7. Which is the best lens for night street photography
The lenses with wide aperture 1.8 or 1.4 are best for nighttime street photography, for the simple reason that it can handle low light conditions best. So, go for 35mm f1.8 lens or 50mm f1.8, f1.4 lenses depending on your DSLR manufacturer.
Based on the choice if your subject, you may need to keep couple of lenses in the bags. For example, if you plan to shoot cityscape, a wide-angle lens is a good idea. For street portraits, a 35mm or 50mm prime lens is recommended.
8. Do you need flash for night outdoor photography
Flash would be useful only if you’re making street portrait. For rest of the subjects like buildings, vehicles, roads, shops, wider angles, external flash won’t be much of the help. The other problem with flash is that it doesn’t make the photo authentic because you’ve not seen the scene in presence of the flash. You’ve viewed it in ambient light. To stay close to what you viewed and the same you want to compose, leave the flash at home even for nighttime street photography when light is not enough to lit the subject.

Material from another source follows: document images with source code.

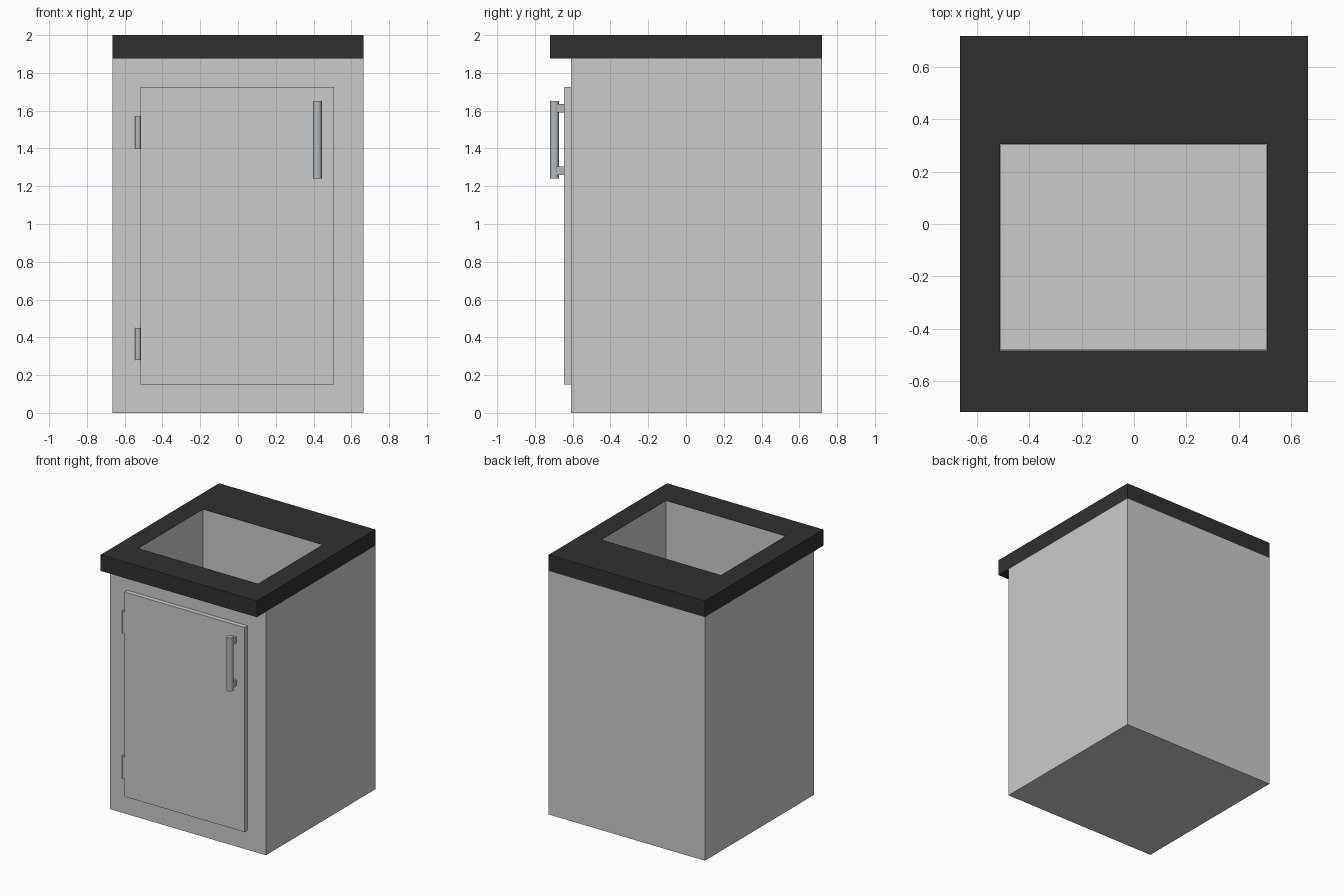
import bpy, bmesh

if "Cube" in bpy.data.objects:
    bpy.data.objects.remove(bpy.data.objects["Cube"])


def material(name, color):
    m = bpy.data.materials.new(name)
    m.diffuse_color = color
    m.use_nodes = True
    m.node_tree.nodes["Principled BSDF"].inputs["Base Color"].default_value = m.diffuse_color
    return m


BLACK = material("black_stone", (0.03, 0.03, 0.03, 1))
METAL = material("metal", (0.46, 0.49, 0.51, 1))


def box(name, x0, x1, y0, y1, z0, z1, mat=None, open_top=False, inward=False):
    bm = bmesh.new()
    bmesh.ops.create_cube(bm, size=1)
    for v in bm.verts:
        v.co = (x1 if v.co.x > 0 else x0, y1 if v.co.y > 0 else y0, z1 if v.co.z > 0 else z0)
    bm.normal_update()
    if open_top:
        bmesh.ops.delete(bm, geom=[f for f in bm.faces if f.normal.z > 0.9], context="FACES_ONLY")
    if inward:
        bmesh.ops.reverse_faces(bm, faces=bm.faces[:])
    me = bpy.data.meshes.new(name)
    bm.to_mesh(me)
    bm.free()
    ob = bpy.data.objects.new(name, me)
    bpy.context.collection.objects.link(ob)
    if mat:
        me.materials.append(mat)
    return ob


def rod(name, x, y, z0, z1, r, mat):
    bpy.ops.mesh.primitive_cylinder_add(vertices=16, radius=r, depth=z1 - z0,
                                        location=(x, y, (z0 + z1) / 2))
    ob = bpy.context.object
    ob.name = name
    ob.data.materials.append(mat)
    bpy.ops.object.shade_smooth_by_angle()
    return ob


W = 0.665
HOLE = (-0.513, 0.509, -0.483, 0.306)

# cabinet carcass (top covered by the counter) and raised door
box("cabinet_body", -W, W, -0.61, 0.72, 0, 1.875, open_top=True)
box("door", -0.515, 0.509, -0.646, -0.605, 0.15, 1.725)

# countertop with a rectangular opening
counter = box("countertop", -W, W, -0.72, 0.72, 1.875, 2.0, BLACK)
cutter = box("opening_cutter", *HOLE, 1.7, 2.2, BLACK)
cutter.hide_render = True
cutter.hide_set(True)
cut = counter.modifiers.new("opening", "BOOLEAN")
cut.operation = "DIFFERENCE"
cut.solver = "EXACT"
cut.object = cutter

# sink basin lining the opening
e = 0.002
box("sink_basin", HOLE[0] + e, HOLE[1] - e, HOLE[2] + e, HOLE[3] - e, 1.43, 1.999,
    open_top=True, inward=True)

# hinges on the left edge of the door
for i, z in enumerate((0.28, 1.40)):
    rod(f"hinge_{i + 1}", -0.53, -0.625, z, z + 0.17, 0.016, METAL)

# bar handle with two standoffs
rod("handle_bar", 0.42, -0.696, 1.24, 1.65, 0.024, METAL)
for i, z in enumerate((1.26, 1.59)):
    box(f"handle_post_{i + 1}", 0.40, 0.44, -0.69, -0.64, z, z + 0.045, METAL)
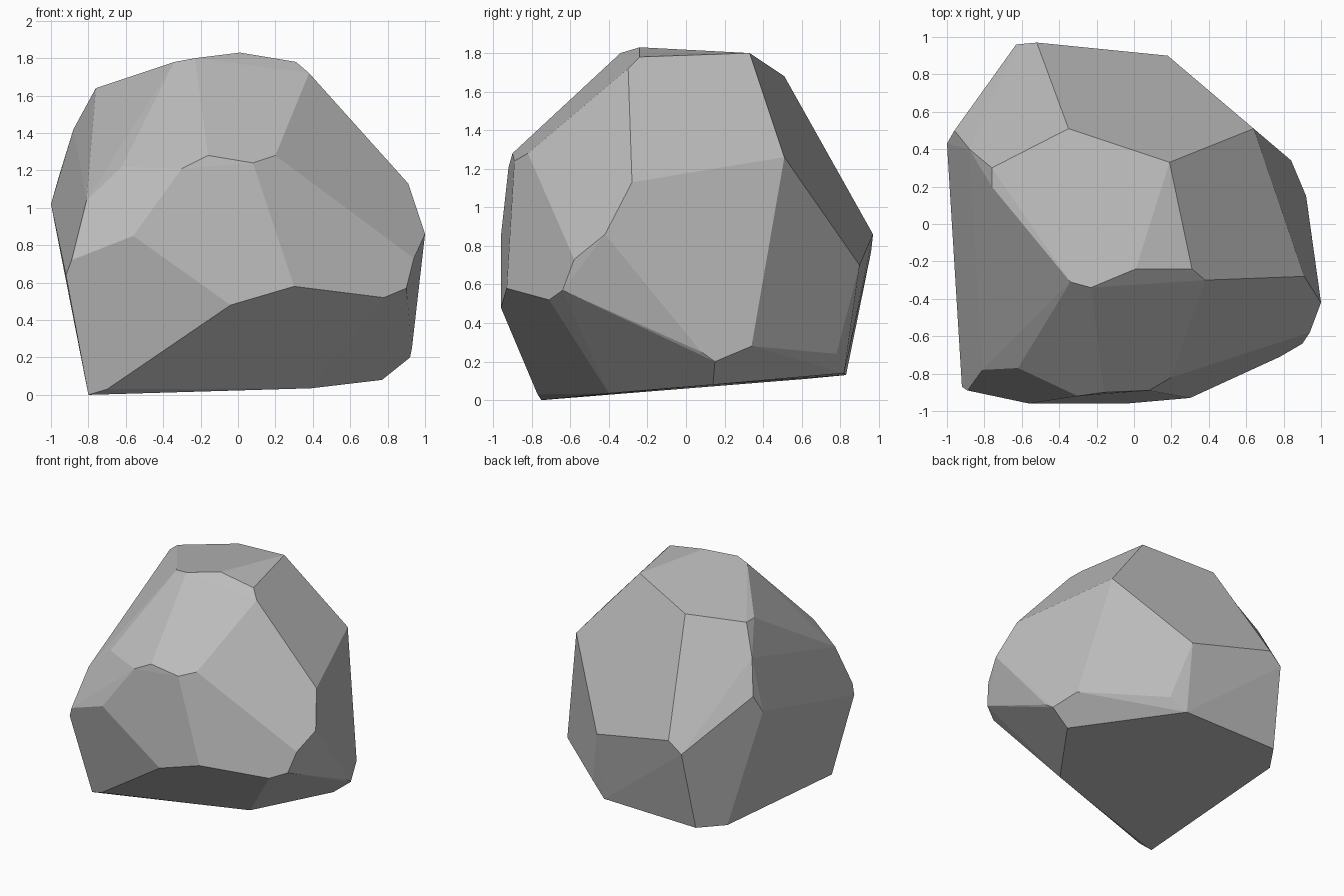
import bpy
import bmesh
from math import radians
from mathutils import Vector

# Remove only the default cube
default_cube = bpy.data.objects.get("Cube")
if default_cube:
    bpy.data.objects.remove(default_cube, do_unlink=True)

UNIT = 0.01  # corner positions are given in hundredths


def make_material(name, colour):
    material = bpy.data.materials.new(name)
    material.use_nodes = True
    material.diffuse_color = colour
    shader = next(n for n in material.node_tree.nodes if n.type == "BSDF_PRINCIPLED")
    shader.inputs["Base Color"].default_value = colour
    return material


def make_chiselled_stone(name, rings, material):
    """Wrap a taut faceted skin around stacked rings of corners."""
    bm = bmesh.new()
    for ring in rings:
        for corner in ring:
            bm.verts.new(Vector(corner) * UNIT)

    # Wrap the corners and drop anything left inside the skin
    hull = bmesh.ops.convex_hull(bm, input=bm.verts[:])
    spare = {g for g in hull["geom_interior"] + hull["geom_unused"]
             if isinstance(g, bmesh.types.BMVert)}
    if spare:
        bmesh.ops.delete(bm, geom=list(spare), context="VERTS")

    # Join nearly level triangles into broad flat facets
    bmesh.ops.dissolve_limit(bm, angle_limit=radians(4),
                             verts=bm.verts[:], edges=bm.edges[:])
    bmesh.ops.recalc_face_normals(bm, faces=bm.faces[:])
    for face in bm.faces:
        face.smooth = False

    mesh = bpy.data.meshes.new(name)
    bm.to_mesh(mesh)
    bm.free()
    mesh.materials.append(material)
    stone = bpy.data.objects.new(name, mesh)
    bpy.context.collection.objects.link(stone)
    return stone


# Slightly tilted underside
foot = [(-80, -75, 0), (-70, -77, 3), (39, -40, 3.5), (77, 14, 8),
        (17, 82, 14), (-67, 83, 13), (-81, 62, 11)]

# Undercut on the left and back
undercut = [(92, 15, 20), (93, 8, 25), (84, 34, 28), (30, 78, 24)]

# Widest band: front, left, back, then right
girdle = [(-4, -96, 48), (30, -93, 58), (78, -71, 52), (90, -64, 57),
          (94, -58, 73), (100, -42, 86), (18, 90, 70), (-52, 97, 86),
          (-63, 96, 77), (-100, 43, 102), (-96, 50, 116),
          (-92, -87, 64), (-89, -89, 72), (-56, -96, 85)]

# Sloping shoulders
shoulder = [(-81, -78, 104), (-62, -77, 122), (-30, -92, 121), (-16, -90, 128),
            (8, -89, 124), (20, -82, 128), (91, -28, 113), (64, 51, 126)]

# Flattened top
crown = [(-88, 40, 142), (-76, 20, 164), (-76, 30, 164), (-35, 51, 168),
         (19, 33, 180), (31, -24, 178), (38, -30, 172), (1, -24, 183),
         (-23, -34, 180), (-34, -31, 178)]

stone_grey = make_material("stone grey", (0.5, 0.5, 0.5, 1.0))
make_chiselled_stone("boulder", [foot, undercut, girdle, shoulder, crown], stone_grey)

That fact that there’s less light and the photographs become dramatic, you wanted to proceed with documenting streets in night, right?
9. Making street portraits in night
I’m fond of street portrait photography. So, my street photography isn’t complete till I make few close portrait of strangers who bring some unique perspective – their hair, hat, glasses, dress, or candidness. Which means, if there’s less light in night will I be deprived of making such street portraits? No.
What I’d look for when there’s less light is the creative portraits that I can shoot with the limited light falling on the person. The color of light, direction of the lights and darker areas in the frame produces the portraits which is not possible during the day street photography.
Like other rules of close street portraits, take permission, explicitly or implicitly, before you click the shutter button in front of a stranger. Explicit, because you may ask them to pose. Implicit, because they approve with their body language and you want to make a candid street portrait.
10. Make black and white night street photos
Black and white street photos are timeless and artistic. While reviewing my photos after shooting dozens or hundreds of pictures, I apply the perspective whether the photo would look better colored or black and white. Make a snap judgement without wasting time or deliberating over the photo whether you should convert the photo into black and white.
I, generally, convert two types of photos into black and white:
i. When colors are boring, I’d neutralize it with B&W
ii. When picture looks grainy
Once you decide to make the photo black and white, play with exposure, shadows, highlights, and contrast. The exposure in color vs B&W make the picture look drastically different. So, make adjustments based on your own artistic expression and the quality of the photographs.
11. Shoot early morning for less busy street
Shooting monuments, buildings and urban roads are great experience during blue hours. The blue hour is the time before dawn or after dusk, a period of twilight. The sun is still below the horizon and you start getting rid of the darkness of night. Shooting early morning has an advantage that you can shoot without struggling with the busy streets.
In summary: Pursuing night street photography poses challenges that needs you to handle it well. You can’t miss the night streets which is 50% of the time during 24 hours of a day. Few cities are defined due to night life. How can you miss photographing urban streets in night?